ACTION ITEM
Only the last stretch of the records is wanted: restate word for word the line with "0.155), 0.018, 6));" and every line after it.

[Dataset excerpts]
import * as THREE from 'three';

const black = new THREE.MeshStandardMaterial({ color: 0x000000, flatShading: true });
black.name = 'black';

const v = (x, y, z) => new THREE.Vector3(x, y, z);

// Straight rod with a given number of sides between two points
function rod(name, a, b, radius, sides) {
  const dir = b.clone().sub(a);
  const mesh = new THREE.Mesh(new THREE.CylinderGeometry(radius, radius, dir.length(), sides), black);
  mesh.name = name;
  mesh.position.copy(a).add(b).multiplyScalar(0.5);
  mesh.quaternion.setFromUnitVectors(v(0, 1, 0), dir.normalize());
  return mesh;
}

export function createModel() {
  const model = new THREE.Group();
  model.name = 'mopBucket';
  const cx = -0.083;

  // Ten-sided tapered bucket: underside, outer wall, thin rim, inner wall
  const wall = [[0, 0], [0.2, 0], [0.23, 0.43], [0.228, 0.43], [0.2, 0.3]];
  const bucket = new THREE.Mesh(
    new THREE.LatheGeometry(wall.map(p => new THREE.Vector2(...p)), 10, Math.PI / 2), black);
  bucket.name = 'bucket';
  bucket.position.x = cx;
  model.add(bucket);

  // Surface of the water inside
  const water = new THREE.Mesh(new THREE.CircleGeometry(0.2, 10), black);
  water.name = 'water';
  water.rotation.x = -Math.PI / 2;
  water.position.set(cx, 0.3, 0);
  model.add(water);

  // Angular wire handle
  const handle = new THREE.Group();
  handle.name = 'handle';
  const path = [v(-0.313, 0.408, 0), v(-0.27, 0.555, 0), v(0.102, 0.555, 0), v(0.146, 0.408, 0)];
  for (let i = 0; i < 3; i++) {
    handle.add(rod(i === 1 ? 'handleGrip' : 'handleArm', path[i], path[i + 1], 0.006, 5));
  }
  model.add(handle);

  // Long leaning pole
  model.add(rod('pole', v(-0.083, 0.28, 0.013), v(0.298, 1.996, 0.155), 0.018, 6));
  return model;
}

RESPONSE BELOW
  model.add(rod('pole', v(-0.083, 0.28, 0.013), v(0.298, 1.996, 0.155), 0.018, 6));
  return model;
}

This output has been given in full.